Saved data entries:
--*--
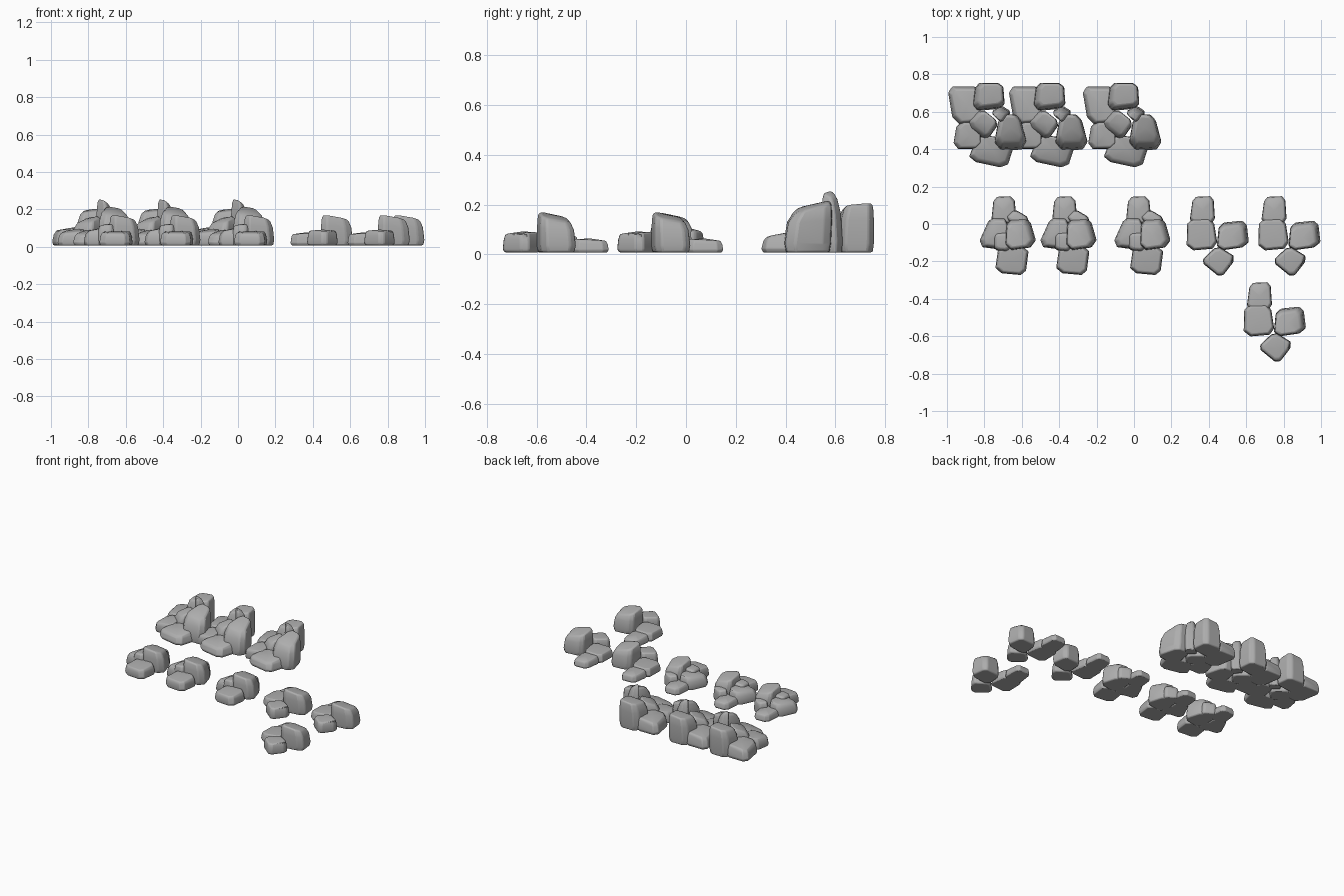
import bpy, bmesh, math, random
from mathutils import Vector

random.seed(4)
cube = bpy.data.objects.get("Cube")
if cube:
    bpy.data.objects.remove(cube, do_unlink=True)

stone = bpy.data.materials.new("grey_stone")
stone.use_nodes = True
GREY = (0.42, 0.42, 0.42, 1)
stone.diffuse_color = GREY
stone.node_tree.nodes["Principled BSDF"].inputs["Base Color"].default_value = GREY

# Each stone: name, four footprint corners, height, top scale, top shift, slope of the top
LARGE = [
    ("back_left", [(-.28, .735), (-.1, .735), (-.1, .54), (-.245, .53)], .1, .8, (.01, 0), (.1, 0)),
    ("back_tall", [(-.13, .755), (.02, .755), (.03, .62), (-.15, .6)], .2, .74, (.01, .01), (.1, .1)),
    ("left", [(-.225, .55), (-.1, .55), (-.1, .4), (-.25, .4)], .09, .8, (.01, 0), (.1, .1)),
    ("middle", [(-.18, .53), (-.1, .62), (0, .54), (-.07, .44)], .15, .7, (.01, .01), (.3, .2)),
    ("right_tall", [(0, .585), (.11, .58), (.157, .4), (-.035, .39)], .2, .66, (0, .025), (-.15, .25)),
    ("front", [(-.115, .48), (.09, .45), (.04, .295), (-.17, .34)], .085, .78, (0, .01), (.05, .15)),
    ("peak", [(-.045, .6), (.01, .635), (.065, .6), (.02, .54)], .245, .55, (-.01, -.015), (-.5, -.2)),
]
MEDIUM = [
    ("back", [(-.03, .145), (.08, .15), (.095, 0), (-.045, 0)], .062, .8, (0, 0), (0, -.05)),
    ("small_back", [(.03, .03), (.08, .08), (.165, .03), (.12, -.03)], .1, .75, (0, 0), (0, -.1)),
    ("right_tall", [(.04, .025), (.16, .035), (.205, -.12), (.03, -.145)], .155, .74, (-.01, -.01), (-.15, -.2)),
    ("left", [(-.05, .035), (.05, .03), (.03, -.14), (-.12, -.12)], .1, .75, (.01, 0), (.15, 0)),
    ("middle", [(-.03, -.045), (.06, -.04), (.06, -.15), (-.03, -.14)], .12, .75, (0, 0), (.1, 0)),
    ("front", [(-.005, -.12), (.16, -.12), (.14, -.275), (-.025, -.26)], .082, .82, (0, 0), (0, .08)),
]
SMALL = [
    ("back", [(.315, .145), (.425, .15), (.435, 0), (.295, 0)], .062, .8, (0, 0), (0, -.05)),
    ("left", [(.285, .03), (.425, .03), (.45, -.13), (.28, -.145)], .075, .84, (0, 0), (.05, 0)),
    ("right_tall", [(.455, .005), (.6, .02), (.617, -.12), (.44, -.145)], .155, .75, (-.01, -.01), (-.15, -.2)),
    ("front", [(.355, -.2), (.445, -.115), (.55, -.18), (.465, -.29)], .09, .82, (0, 0), (0, .05)),
]


def chamfered(corners):
    """Cut every corner of the footprint to give eight sides."""
    ring = []
    for i, corner in enumerate(corners):
        here = Vector(corner)
        for other in (corners[i - 1], corners[(i + 1) % 4]):
            ring.append(here.lerp(Vector(other), random.uniform(.14, .22)))
    return ring


def rock_mesh(name, corners, height, top, shift, slope):
    ring = chamfered(corners)
    centre = sum(ring, Vector((0, 0))) / len(ring)
    shift, slope = Vector(shift), Vector(slope)
    # Lowest ring to crown: relative height, width, share of shift and slope
    levels = [(0, .93, 0), (.2, 1, 0), (.68, .95, .35), (.92, (top + .95) / 2, .8), (1, top, 1)]
    bm = bmesh.new()
    rings = []
    for rise, width, share in levels:
        verts = []
        for p in ring:
            off = (p - centre) * width
            flat = centre + off + shift * share
            z = .008 + (height - .012) * rise + off.dot(slope) * share
            verts.append(bm.verts.new((flat.x, flat.y, z)))
        rings.append(verts)
    for low, high in zip(rings, rings[1:]):
        for i in range(len(ring)):
            j = (i + 1) % len(ring)
            bm.faces.new((low[i], low[j], high[j], high[i]))
    bm.faces.new(rings[0])
    # Slightly domed crown
    crown = bm.verts.new(sum((v.co for v in rings[-1]), Vector()) / len(ring) + Vector((0, 0, .006)))
    for i in range(len(ring)):
        bm.faces.new((rings[-1][i], rings[-1][(i + 1) % len(ring)], crown))
    bmesh.ops.recalc_face_normals(bm, faces=bm.faces)
    mesh = bpy.data.meshes.new(name)
    bm.to_mesh(mesh)
    bm.free()
    mesh.materials.append(stone)
    return mesh


def place_group(group, rocks, offsets):
    """Make each rock once and repeat the whole cluster at every offset."""
    for rock in rocks:
        name = f"{group}_{rock[0]}_rock"
        mesh = rock_mesh(name, *rock[1:])
        for x, y in offsets:
            obj = bpy.data.objects.new(name, mesh)
            obj.location = (x, y, 0)
            bpy.context.collection.objects.link(obj)
            bevel = obj.modifiers.new("worn_edges", "BEVEL")
            bevel.width = .007
            bevel.segments = 2
            bevel.limit_method = "ANGLE"
            bevel.angle_limit = math.radians(28)
            made.append(obj)


made = []
place_group("large", LARGE, [(0, 0), (-.395, 0), (-.72, 0)])
place_group("medium", MEDIUM, [(0, 0), (-.395, 0), (-.72, 0)])
place_group("small", SMALL, [(0, 0), (.383, 0), (.305, -.46)])

# Smooth shading with crisp ridges
bpy.ops.object.select_all(action="DESELECT")
for obj in made:
    obj.select_set(True)
bpy.context.view_layer.objects.active = made[0]
bpy.ops.object.shade_smooth_by_angle(angle=math.radians(30))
--*--
Your assignment
Leaving every picture behind, retype the entries above exactly, from the first line through the line with "GREY = (0.42, 0.42, 0.42, 1)", and stop there.

Written solution
import bpy, bmesh, math, random
from mathutils import Vector

random.seed(4)
cube = bpy.data.objects.get("Cube")
if cube:
    bpy.data.objects.remove(cube, do_unlink=True)

stone = bpy.data.materials.new("grey_stone")
stone.use_nodes = True
GREY = (0.42, 0.42, 0.42, 1)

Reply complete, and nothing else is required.